In the New Year Honours 2008, Jacqueline Wilson was made a Dame Commander of the Order of the British Empire (DBE).
Cliffhanger (1995, Channel 4). Part of Look, See and Read, two part drama.
Double Act (2002, Channel 4). Starring twins Zoe and Chloe Tempest-Jones as Ruby and Garnet, with a special appearance by Jacqueline Wilson as the casting director at the auditions. This was a one-off 100 minute feature.
The Story of Tracy Beaker (2002—2005, CBBC). Starring Dani Harmer as Tracy and Lisa Coleman (whose sister, Charlotte, appeared in Double Act as Miss Debenham) as Cam. Original air date: 8 January 2002 — 18 December 2005.
The Illustrated Mum (2003, Channel 4). Starring former EastEnders star Michelle Collins as Marigold Westward, Alice Connor as Dolphin Westward and Holly Grainger as Star Westward. This was a four-part miniseries but later shown as a full feature with no ad breaks.
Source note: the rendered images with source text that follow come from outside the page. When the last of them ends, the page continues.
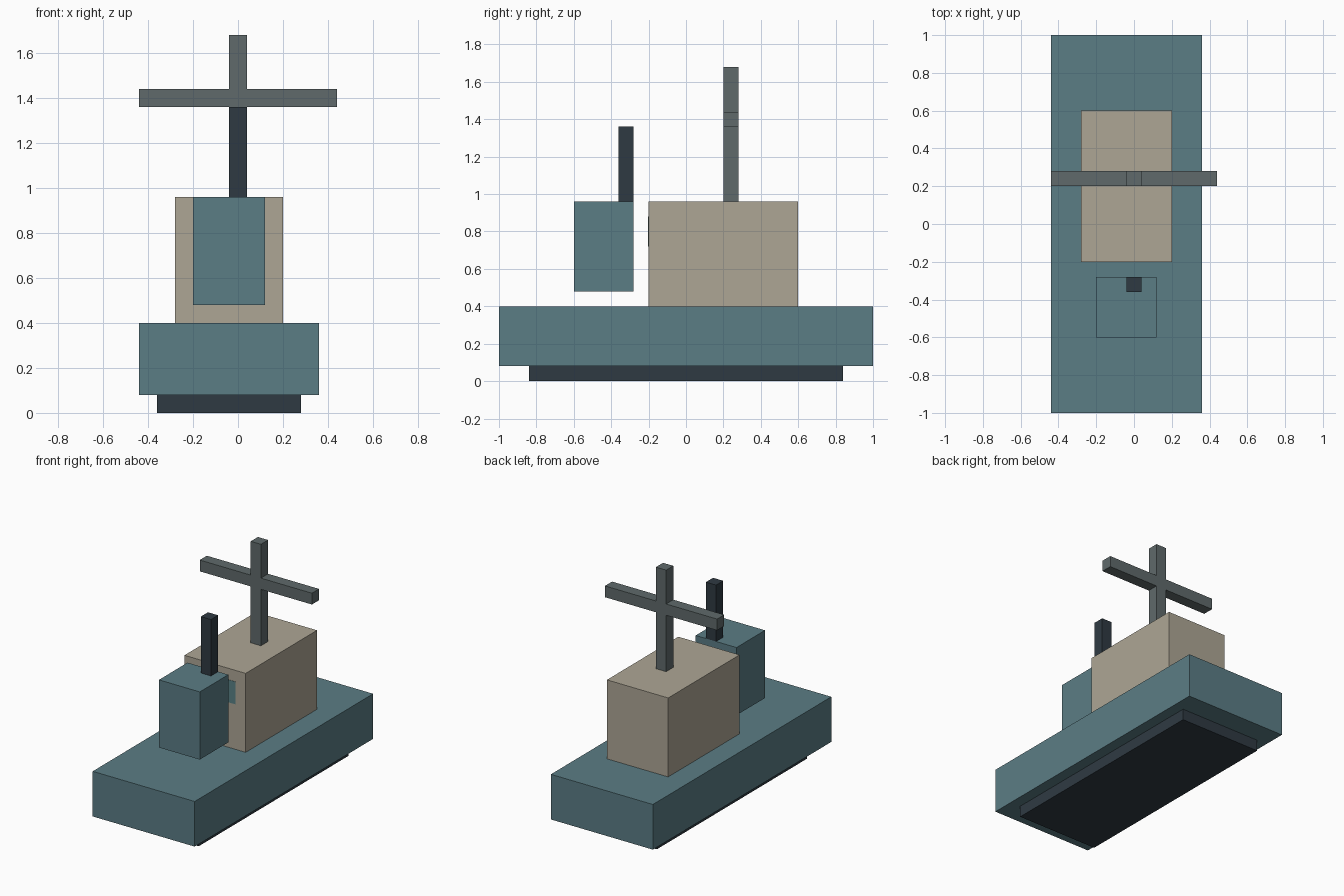
import bpy
import bmesh

if "Cube" in bpy.data.objects:
    bpy.data.objects.remove(bpy.data.objects["Cube"])


def material(name, rgb):
    mat = bpy.data.materials.new(name)
    mat.diffuse_color = (*rgb, 1.0)
    mat.use_nodes = True
    mat.node_tree.nodes["Principled BSDF"].inputs["Base Color"].default_value = mat.diffuse_color
    return mat


TEAL = material("teal", (0.105, 0.205, 0.235))
BEIGE = material("beige", (0.42, 0.38, 0.30))
DARK = material("dark", (0.028, 0.042, 0.055))
GREY = material("mast_grey", (0.115, 0.144, 0.147))
GLASS = material("glass", (0.10, 0.22, 0.24))


def finish(name, bm, mat):
    bmesh.ops.recalc_face_normals(bm, faces=bm.faces)
    mesh = bpy.data.meshes.new(name)
    bm.to_mesh(mesh)
    bm.free()
    mesh.materials.append(mat)
    obj = bpy.data.objects.new(name, mesh)
    bpy.context.collection.objects.link(obj)
    return obj


def box(name, xs, ys, zs, mat):
    """Box from its (min, max) range on each axis."""
    bm = bmesh.new()
    bmesh.ops.create_cube(bm, size=1.0)
    for v in bm.verts:
        v.co = [(r[0] + r[1]) / 2 + c * (r[1] - r[0])
                for c, r in zip(v.co, (xs, ys, zs))]
    return finish(name, bm, mat)


# Hull and keel
box("keel", (-0.36, 0.28), (-0.84, 0.84), (0.0, 0.08), DARK)
box("hull", (-0.44, 0.36), (-1.0, 1.0), (0.08, 0.40), TEAL)

# Cabin with a nearly flush front window
box("cabin", (-0.28, 0.20), (-0.20, 0.60), (0.40, 0.96), BEIGE)
box("front_window", (-0.20, 0.12), (-0.202, -0.16), (0.72, 0.88), GLASS)

# Raised housing in front of the cabin, with its funnel
box("front_housing", (-0.20, 0.12), (-0.60, -0.28), (0.48, 0.96), TEAL)
box("funnel", (-0.04, 0.04), (-0.36, -0.28), (0.96, 1.36), DARK)

# Mast with crossbar: half outline mirrored, then extruded in depth
half = [(0.04, 0.96), (0.04, 1.36), (0.44, 1.36),
        (0.44, 1.44), (0.04, 1.44), (0.04, 1.68)]
outline = half + [(-x, z) for x, z in reversed(half)]
bm = bmesh.new()
face = bm.faces.new([bm.verts.new((x, 0.20, z)) for x, z in outline])
new = bmesh.ops.extrude_face_region(bm, geom=[face])["geom"]
bmesh.ops.translate(bm, vec=(0, 0.08, 0),
                    verts=[g for g in new if isinstance(g, bmesh.types.BMVert)])
finish("mast_and_crossbar", bm, GREY)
It was again repeated at Christmas 2004. Original air date: 5 December 2003.
Best Friends (2004, ITV). This was a six-part miniseries, but originally aired as one feature with a slightly different ending. Starring Chloe Smyth as Gemma and Poppy Rogers as Alice. Original air date: 3 December 2004. This was repeated on the CITV Channel on Saturday 6 March 2010.
Girls in Love (ITV). Starring Olivia Hallinan as Ellie, Zaraah Abrahams as Magda and Amy Kwolek as Nadine. There have been two series of Girls in Love broadcast. Original air date: 1 April 2003 — 18 April 2005.
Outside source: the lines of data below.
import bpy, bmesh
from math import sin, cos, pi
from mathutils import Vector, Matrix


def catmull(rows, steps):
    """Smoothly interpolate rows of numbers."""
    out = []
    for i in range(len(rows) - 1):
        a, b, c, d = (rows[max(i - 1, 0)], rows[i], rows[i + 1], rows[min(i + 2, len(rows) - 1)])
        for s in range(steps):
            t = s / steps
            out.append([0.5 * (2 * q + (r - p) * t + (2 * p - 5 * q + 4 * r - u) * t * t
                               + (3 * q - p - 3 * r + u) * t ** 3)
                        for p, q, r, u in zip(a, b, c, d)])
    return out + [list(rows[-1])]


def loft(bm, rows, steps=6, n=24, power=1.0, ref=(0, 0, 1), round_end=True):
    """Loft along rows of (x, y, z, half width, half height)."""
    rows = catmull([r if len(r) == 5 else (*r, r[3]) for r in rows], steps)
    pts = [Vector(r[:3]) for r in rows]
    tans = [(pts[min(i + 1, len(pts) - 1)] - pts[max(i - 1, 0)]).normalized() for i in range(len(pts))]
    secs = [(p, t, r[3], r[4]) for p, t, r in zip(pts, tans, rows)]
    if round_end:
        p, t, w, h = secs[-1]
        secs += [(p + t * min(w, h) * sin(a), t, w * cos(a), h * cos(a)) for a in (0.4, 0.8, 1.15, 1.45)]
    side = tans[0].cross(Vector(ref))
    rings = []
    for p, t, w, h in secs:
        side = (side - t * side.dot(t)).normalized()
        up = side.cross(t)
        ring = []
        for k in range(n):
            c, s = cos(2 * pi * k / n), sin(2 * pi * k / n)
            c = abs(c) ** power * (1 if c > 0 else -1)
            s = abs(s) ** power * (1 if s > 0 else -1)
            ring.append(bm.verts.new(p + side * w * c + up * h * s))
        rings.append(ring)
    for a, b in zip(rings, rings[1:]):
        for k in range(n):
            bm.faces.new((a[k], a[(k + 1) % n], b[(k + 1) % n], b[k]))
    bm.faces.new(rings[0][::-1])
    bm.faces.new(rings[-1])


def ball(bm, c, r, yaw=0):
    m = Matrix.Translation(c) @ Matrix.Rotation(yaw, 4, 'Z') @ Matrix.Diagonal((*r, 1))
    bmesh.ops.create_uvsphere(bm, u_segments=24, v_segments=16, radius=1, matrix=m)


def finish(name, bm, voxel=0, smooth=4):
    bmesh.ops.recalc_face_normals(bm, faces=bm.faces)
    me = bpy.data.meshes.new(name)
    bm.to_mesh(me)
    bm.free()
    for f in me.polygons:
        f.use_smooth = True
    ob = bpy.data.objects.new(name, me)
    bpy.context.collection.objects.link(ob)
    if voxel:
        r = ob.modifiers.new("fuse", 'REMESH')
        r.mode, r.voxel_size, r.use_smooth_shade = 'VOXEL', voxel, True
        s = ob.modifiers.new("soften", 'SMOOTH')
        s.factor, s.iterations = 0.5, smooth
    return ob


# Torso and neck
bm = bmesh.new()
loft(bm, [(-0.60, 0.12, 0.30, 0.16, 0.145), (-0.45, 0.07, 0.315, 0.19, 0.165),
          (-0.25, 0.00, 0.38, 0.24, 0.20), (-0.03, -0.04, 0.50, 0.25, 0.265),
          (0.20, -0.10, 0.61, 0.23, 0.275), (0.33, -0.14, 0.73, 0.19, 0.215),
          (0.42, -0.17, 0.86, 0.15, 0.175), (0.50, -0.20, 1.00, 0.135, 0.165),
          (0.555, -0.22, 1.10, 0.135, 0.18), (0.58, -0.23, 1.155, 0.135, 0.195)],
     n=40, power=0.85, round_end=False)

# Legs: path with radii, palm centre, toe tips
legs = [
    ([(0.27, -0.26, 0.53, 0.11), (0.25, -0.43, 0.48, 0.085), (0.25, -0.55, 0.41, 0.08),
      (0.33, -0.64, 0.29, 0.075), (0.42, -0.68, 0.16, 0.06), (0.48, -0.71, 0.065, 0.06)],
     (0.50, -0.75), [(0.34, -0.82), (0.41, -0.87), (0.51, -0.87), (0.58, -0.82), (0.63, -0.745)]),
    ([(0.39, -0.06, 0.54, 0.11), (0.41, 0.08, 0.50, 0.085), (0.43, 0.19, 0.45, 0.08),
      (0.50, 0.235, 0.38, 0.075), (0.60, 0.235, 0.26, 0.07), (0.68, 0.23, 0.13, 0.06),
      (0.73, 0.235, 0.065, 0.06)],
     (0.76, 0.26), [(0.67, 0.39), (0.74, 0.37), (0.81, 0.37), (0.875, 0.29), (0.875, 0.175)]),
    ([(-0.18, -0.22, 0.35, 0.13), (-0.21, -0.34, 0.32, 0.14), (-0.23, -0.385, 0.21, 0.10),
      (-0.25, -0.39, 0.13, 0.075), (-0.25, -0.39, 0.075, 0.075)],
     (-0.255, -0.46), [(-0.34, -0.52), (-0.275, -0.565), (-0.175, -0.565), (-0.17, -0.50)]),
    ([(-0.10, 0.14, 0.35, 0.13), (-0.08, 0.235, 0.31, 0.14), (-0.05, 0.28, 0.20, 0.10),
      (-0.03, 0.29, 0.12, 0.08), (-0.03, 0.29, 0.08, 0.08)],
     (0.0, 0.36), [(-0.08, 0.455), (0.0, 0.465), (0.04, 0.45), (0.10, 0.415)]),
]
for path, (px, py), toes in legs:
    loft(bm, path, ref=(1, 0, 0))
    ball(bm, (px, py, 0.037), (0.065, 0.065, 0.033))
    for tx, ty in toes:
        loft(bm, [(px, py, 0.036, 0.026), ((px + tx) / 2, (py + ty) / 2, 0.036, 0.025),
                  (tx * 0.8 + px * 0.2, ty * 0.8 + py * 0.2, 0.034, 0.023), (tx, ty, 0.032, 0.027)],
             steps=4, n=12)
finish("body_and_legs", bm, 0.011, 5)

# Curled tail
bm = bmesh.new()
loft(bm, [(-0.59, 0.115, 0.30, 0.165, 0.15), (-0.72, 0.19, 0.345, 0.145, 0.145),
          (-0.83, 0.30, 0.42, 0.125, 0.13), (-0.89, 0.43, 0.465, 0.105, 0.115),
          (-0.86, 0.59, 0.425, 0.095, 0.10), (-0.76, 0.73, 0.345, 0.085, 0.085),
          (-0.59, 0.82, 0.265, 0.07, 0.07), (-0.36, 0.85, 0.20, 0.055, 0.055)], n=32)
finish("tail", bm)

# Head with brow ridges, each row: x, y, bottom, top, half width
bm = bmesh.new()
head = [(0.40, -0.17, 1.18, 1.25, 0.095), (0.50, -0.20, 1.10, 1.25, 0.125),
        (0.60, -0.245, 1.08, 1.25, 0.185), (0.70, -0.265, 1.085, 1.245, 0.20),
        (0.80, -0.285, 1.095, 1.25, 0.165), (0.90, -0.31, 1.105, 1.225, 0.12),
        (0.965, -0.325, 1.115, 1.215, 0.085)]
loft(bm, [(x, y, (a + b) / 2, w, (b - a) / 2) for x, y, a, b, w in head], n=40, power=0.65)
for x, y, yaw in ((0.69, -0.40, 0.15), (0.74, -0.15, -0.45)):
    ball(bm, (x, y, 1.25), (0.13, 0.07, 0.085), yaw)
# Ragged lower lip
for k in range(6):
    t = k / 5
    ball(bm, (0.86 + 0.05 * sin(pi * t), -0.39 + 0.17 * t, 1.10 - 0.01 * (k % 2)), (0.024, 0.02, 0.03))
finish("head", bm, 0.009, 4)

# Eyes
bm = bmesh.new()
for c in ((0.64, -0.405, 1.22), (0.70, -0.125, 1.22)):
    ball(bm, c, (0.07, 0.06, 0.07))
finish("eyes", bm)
Dustbin Baby (BBC). Featuring an A-list cast including Juliet Stevenson as Marion, David Haig as a new character, Elliot, and Dakota Blue Richards as April. Original air date: 21 December 2008.
Tracy Beaker Returns (2010). This is a currently airing series in which Tracy returns to the "dumping ground" (Stowey House but it changed its name to Elmtree House) to earn money for her new book because she stole Cam's money to publish it.
Secrets was adapted for stage, along with Midnight and The Suitcase Kid. The latter was shown between Sat 24 Nov - Sun 30 Dec 2007 at Warwick Arts Centre.
To date, there have been no feature film adaptations of her novels.